I suspect I am like so many of us, going about my (increasingly busy, busy) daily life, putting up some seemingly smart barriers to the deluge of information that comes at me. But I have woken up to the stark fact that no mental barrier will stop this “train wreck” flying at my town and my community … only real action.
This spectacularly terrible plan for Vermont Railway’s “transmodal facility” proposed industrial site on Route 7, on Shelburne’s precious LaPlatte River, is starting super-sized. I heard it said three times bigger than the industrial site in Burlington. The owner of Vermont Railways, Mr. Wulfson, has pulled the preemption from our (inconvenient, isn’t it) Vermont Act 250 regulations card, so even our town administrators aren’t being told the full scope. And, according to Mr. Wulfson, why should they? There appears to be no controls on the railway.
But indeed there are controls. There is our community’s outrage!
People in Shelburne are organizing and getting educated, fast. Documentation is building, especially of Mr. Wulfson’s company’s questionable business practices. Our neighbors in Charlotte have been in their own battle with Mr. Wulfson, siting “17 specific concerns about safety hazards resulting from the railway’s storage of tank cars containing propane near many homes, town buildings and the Vermont Electric Cooperative’s high-voltage substation.” (Burlington Free Press, Nov 25, 2015).

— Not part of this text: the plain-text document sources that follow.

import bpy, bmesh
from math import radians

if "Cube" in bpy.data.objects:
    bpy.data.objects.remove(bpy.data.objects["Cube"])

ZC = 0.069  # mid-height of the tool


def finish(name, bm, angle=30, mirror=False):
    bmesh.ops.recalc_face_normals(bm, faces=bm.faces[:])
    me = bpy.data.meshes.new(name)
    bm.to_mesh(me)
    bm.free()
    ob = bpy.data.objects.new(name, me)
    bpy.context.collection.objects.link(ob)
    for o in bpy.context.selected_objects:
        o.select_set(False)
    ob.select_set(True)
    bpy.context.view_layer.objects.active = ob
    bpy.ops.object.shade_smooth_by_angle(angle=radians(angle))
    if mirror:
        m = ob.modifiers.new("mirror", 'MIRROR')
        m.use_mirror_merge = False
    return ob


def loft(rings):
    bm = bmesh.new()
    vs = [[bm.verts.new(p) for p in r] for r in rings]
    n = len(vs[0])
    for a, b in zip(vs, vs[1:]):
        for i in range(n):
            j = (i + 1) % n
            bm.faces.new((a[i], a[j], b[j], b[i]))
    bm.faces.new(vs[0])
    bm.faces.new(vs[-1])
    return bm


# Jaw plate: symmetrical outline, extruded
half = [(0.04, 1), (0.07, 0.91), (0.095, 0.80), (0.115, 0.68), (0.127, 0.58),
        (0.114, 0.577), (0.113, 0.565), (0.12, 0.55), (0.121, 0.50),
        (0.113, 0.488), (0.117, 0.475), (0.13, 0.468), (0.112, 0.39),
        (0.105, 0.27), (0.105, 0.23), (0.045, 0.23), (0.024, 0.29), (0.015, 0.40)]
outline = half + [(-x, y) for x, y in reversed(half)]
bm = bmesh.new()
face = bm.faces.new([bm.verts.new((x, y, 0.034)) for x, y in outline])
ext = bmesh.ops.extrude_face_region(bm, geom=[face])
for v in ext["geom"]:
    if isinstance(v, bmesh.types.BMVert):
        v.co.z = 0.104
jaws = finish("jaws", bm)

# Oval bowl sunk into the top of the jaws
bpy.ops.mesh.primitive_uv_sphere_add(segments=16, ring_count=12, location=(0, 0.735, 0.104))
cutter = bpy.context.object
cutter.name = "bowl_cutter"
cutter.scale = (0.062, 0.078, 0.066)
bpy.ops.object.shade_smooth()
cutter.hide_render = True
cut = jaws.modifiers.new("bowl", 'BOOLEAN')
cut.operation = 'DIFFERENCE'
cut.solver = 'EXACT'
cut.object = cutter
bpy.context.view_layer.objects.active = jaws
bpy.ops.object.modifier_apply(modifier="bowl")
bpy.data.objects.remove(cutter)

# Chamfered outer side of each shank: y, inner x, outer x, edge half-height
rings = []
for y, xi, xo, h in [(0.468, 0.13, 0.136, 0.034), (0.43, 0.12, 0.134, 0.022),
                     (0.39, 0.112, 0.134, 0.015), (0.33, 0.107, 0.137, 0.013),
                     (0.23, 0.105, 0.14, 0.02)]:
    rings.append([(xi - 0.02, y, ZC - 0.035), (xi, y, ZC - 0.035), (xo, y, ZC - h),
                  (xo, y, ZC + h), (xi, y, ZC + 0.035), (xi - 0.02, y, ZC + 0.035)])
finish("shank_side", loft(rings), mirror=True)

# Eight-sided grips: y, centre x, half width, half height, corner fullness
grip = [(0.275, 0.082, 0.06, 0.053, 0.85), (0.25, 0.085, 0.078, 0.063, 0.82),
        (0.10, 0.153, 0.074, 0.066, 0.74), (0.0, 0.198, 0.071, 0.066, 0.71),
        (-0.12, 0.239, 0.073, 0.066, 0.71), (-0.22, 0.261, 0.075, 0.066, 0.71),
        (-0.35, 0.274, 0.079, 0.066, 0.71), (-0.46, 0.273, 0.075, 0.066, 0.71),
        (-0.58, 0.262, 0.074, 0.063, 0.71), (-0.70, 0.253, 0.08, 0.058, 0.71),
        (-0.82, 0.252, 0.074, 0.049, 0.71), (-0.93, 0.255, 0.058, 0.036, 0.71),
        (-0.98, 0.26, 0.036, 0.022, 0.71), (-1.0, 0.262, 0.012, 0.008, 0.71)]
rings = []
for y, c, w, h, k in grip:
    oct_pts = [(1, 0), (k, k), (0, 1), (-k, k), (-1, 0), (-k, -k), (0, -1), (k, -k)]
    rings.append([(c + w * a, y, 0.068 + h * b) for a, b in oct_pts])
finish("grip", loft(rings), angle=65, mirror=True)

Mr. Wulfson, with his team of lawyers and PR people, appear to really wants us to believe that he is a local guy who cares for our town, and that we should “trust him.” (Uhm, based on what … like clear-cutting the Shelburne property before anyone knew what was happening? Sorry, no!) And presumably we should, by extension, trust all the other companies that lease access to the rail system. Again, here is what Matt Young who is Vermont Rail System’s rules coordinator and hazmat specialist said, “… a Canadian firm, Plains Midstream Canada, is leasing track space from Vermont Rail Systems. The rail cars are owned by leasing companies that in turn rent them to other companies, including Plains Midstream.” The Free Press then continues: “The Alberta Energy Regulator, a watchdog agency for the Canadian province, stated in March of last year that PMC failed to conduct required inspections of pipelines and inadequately responded two major spills, according to the Canadian Broadcasting Corporation.”
Seriously? Trust the wolf at the door?
I stand with the hundreds and hundreds of others who are saying, this is not the right place for this railroad and trucking for-profit business!
Lisa Espenshade, Shelburne